Delay Eats Up Any Margin For Error In Ambitious Cert
The Dreamliner will take a little longer than originally planned
to take to the sky. At a Wednesday press conference, Boeing
confirmed reports that surfaced over the weekend, stating the
company's much-anticipated composite-bodied 787 won't take flight
until mid-November or even December.
As ANN reported, Boeing had
hoped to fly the first 787 sometime between early August and the
end of September. Problems with integrating systems on the advanced
airliner, however, have pushed that timeframe back as much as two
Mike Bair, Boeing's 787 program manager, acknowledged the delay
erases any breathing room the company had to deal with future
problems before the company's targeted May 2008 certification and
"We had a very compressed flight test program that we initially
laid out for the program, with some back-end buffer on it," said
Bair. "We are just eliminating time that we might have had to deal
with anything unexpected that might come up."

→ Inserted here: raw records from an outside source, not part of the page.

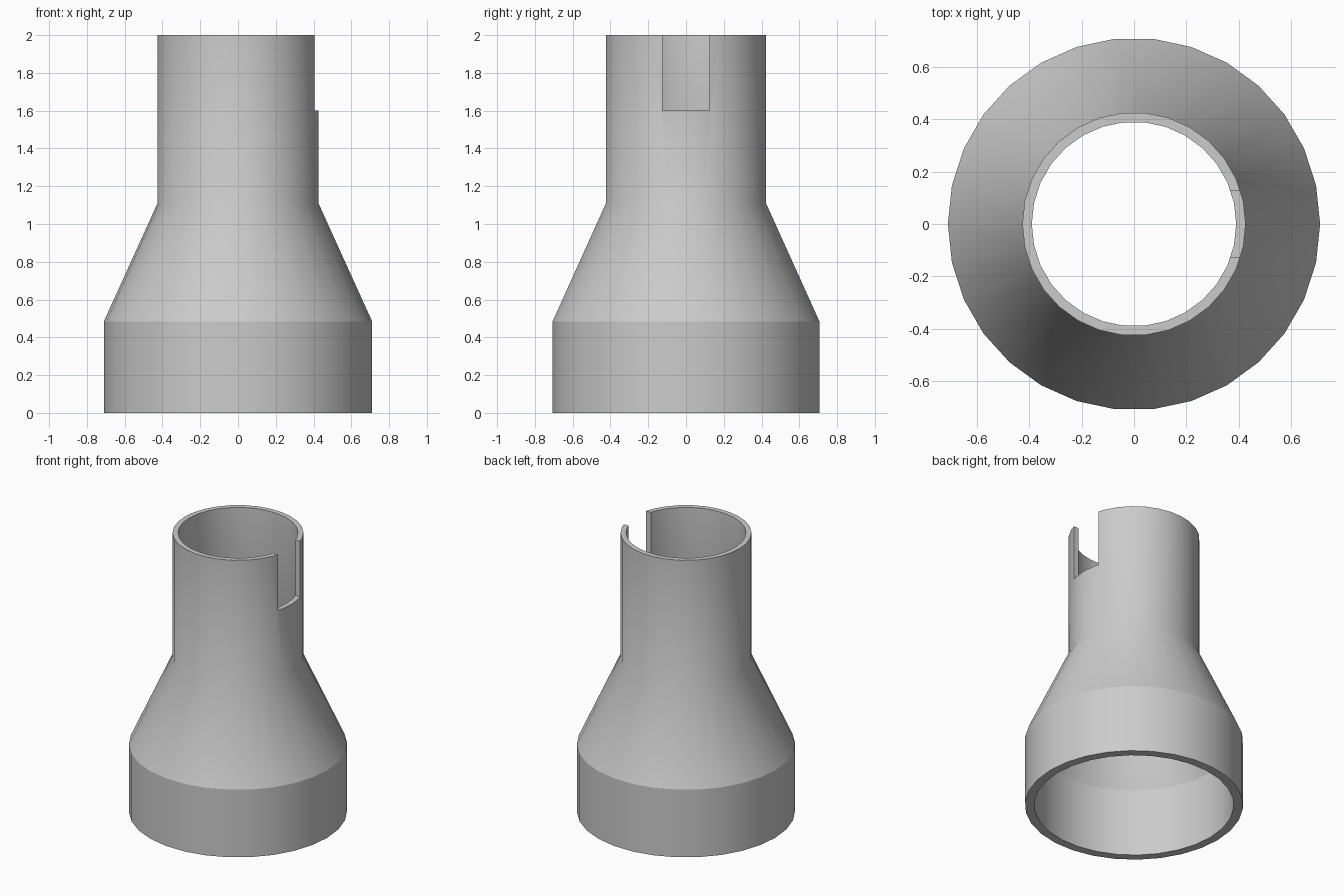
import bpy, bmesh, math

if "Cube" in bpy.data.objects:
    bpy.data.objects.remove(bpy.data.objects["Cube"], do_unlink=True)

SIDES = 30
SHOULDER_Z, NECK_Z, TOP_Z = 0.485, 1.11, 2.0
NOTCH_Z, NOTCH_WIDTH = 1.6, 0.25

grey = bpy.data.materials.new("plain_grey")
grey.use_nodes = True
grey.diffuse_color = (0.6, 0.6, 0.6, 1)
grey.node_tree.nodes["Principled BSDF"].inputs["Base Color"].default_value = (0.6, 0.6, 0.6, 1)


def add_object(name, bm):
    mesh = bpy.data.meshes.new(name)
    bmesh.ops.recalc_face_normals(bm, faces=bm.faces)
    bm.to_mesh(mesh)
    bm.free()
    obj = bpy.data.objects.new(name, mesh)
    bpy.context.collection.objects.link(obj)
    mesh.materials.append(grey)
    return obj


# Hollow reducer: closed wall profile (radius, height) swept round z
profile = [(0.71, 0), (0.71, SHOULDER_Z), (0.426, NECK_Z), (0.426, TOP_Z),
           (0.39, TOP_Z), (0.39, NECK_Z), (0.65, SHOULDER_Z), (0.65, 0)]
bm = bmesh.new()
rings = []
for i in range(SIDES):
    a = math.tau * i / SIDES
    rings.append([bm.verts.new((r * math.cos(a), r * math.sin(a), z)) for r, z in profile])
for i, ring in enumerate(rings):
    after = rings[(i + 1) % SIDES]
    for j in range(len(profile)):
        k = (j + 1) % len(profile)
        bm.faces.new((ring[j], after[j], after[k], ring[k]))
adapter = add_object("pipe_reducer", bm)

# Slot cut down through one side of the neck rim
bm = bmesh.new()
bmesh.ops.create_cube(bm, size=1)
bmesh.ops.scale(bm, vec=(0.5, NOTCH_WIDTH, 1), verts=bm.verts)
bmesh.ops.translate(bm, vec=(0.45, 0, NOTCH_Z + 0.5), verts=bm.verts)
cutter = add_object("slot_cutter", bm)
cutter.hide_render = True

slot = adapter.modifiers.new("slot", "BOOLEAN")
slot.operation = "DIFFERENCE"
slot.solver = "EXACT"
slot.object = cutter
bpy.ops.object.select_all(action="DESELECT")
adapter.select_set(True)
bpy.context.view_layer.objects.active = adapter
bpy.ops.object.modifier_apply(modifier=slot.name)
bpy.data.objects.remove(cutter, do_unlink=True)

# Smooth walls, with a crisp crease where the cone meets the base
bpy.ops.object.shade_smooth_by_angle(angle=math.radians(30))
bm = bmesh.new()
bm.from_mesh(adapter.data)
for edge in bm.edges:
    if all(abs(v.co.z - SHOULDER_Z) < 0.001 for v in edge.verts):
        edge.smooth = False
bm.to_mesh(adapter.data)
bm.free()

Boeing rolled out the first 787 on-time in early July. Analysts
say pressure to meet that deadline -- so Boeing could roll out the
787 on 07/08/07 -- led Boeing to assemble only the shell of the

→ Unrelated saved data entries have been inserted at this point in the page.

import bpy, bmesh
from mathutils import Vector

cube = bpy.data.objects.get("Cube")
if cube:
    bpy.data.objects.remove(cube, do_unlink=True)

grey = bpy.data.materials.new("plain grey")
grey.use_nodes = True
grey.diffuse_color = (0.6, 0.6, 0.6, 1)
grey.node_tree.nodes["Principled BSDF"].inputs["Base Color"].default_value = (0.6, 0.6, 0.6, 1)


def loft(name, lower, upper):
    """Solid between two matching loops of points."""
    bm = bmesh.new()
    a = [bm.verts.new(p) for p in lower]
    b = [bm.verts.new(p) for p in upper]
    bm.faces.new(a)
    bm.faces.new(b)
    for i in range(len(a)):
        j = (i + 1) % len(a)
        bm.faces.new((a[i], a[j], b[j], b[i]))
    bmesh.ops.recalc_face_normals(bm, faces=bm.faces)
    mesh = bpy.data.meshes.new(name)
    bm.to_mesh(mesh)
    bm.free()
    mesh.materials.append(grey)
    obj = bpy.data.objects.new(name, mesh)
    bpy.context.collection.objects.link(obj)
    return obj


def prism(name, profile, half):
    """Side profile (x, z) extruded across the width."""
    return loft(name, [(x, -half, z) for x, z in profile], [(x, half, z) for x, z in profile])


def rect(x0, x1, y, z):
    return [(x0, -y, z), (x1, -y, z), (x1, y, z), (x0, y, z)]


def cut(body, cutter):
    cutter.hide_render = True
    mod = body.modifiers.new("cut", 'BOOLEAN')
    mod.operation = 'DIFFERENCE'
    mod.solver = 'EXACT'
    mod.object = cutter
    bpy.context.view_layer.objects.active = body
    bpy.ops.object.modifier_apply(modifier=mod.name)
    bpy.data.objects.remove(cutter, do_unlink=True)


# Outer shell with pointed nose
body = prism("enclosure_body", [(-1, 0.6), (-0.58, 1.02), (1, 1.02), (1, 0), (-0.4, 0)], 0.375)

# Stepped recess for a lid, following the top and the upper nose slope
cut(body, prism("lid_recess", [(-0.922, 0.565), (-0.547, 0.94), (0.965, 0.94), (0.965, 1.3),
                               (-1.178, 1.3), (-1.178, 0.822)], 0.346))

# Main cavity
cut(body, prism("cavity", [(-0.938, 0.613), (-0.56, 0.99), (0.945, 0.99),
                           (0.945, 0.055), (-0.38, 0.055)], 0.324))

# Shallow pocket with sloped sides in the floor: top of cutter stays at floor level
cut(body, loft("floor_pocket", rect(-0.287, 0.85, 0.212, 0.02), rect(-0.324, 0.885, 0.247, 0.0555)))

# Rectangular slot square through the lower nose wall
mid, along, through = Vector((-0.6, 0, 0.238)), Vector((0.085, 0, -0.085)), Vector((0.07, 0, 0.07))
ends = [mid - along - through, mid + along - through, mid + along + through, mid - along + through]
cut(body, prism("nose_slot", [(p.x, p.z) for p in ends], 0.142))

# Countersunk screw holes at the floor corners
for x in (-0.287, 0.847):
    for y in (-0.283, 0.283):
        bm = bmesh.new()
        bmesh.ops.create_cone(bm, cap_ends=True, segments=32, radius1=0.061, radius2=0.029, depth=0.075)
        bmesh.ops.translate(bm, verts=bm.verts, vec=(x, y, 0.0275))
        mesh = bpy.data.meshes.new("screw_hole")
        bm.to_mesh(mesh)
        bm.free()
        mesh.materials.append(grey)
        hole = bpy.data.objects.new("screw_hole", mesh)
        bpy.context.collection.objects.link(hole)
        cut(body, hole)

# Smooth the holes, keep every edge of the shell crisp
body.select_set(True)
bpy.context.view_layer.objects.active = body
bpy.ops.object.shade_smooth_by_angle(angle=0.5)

aircraft, leaving many of its internal systems to be installed
The Seattle Times reported last month issues with the aircraft's
structure, which was partially dismantled after the ceremony for
the July 8 rollout, were to blame for the expected delays. The 787
was disassembled to facilitate the installation of such systems as
electrical wiring, flight deck instrumentation and hydraulic tubing
as well as replacing temporary fasteners with permanent ones.
The fastener replacement is taking much longer than expected,
said the source, and the wiring installation has barely even begun.
First "power on" is still weeks away.
Despite the delay, however, Boeing Commercial Airplanes CEO
Scott Carson said the program remains on track to meet its May 2008
deadline... as long as no other major problems crop up.
The company will fly an unprecedented six airplanes as part of
the certification and flight test program to meet its accelerated
schedule. Two additional airframes will be used for static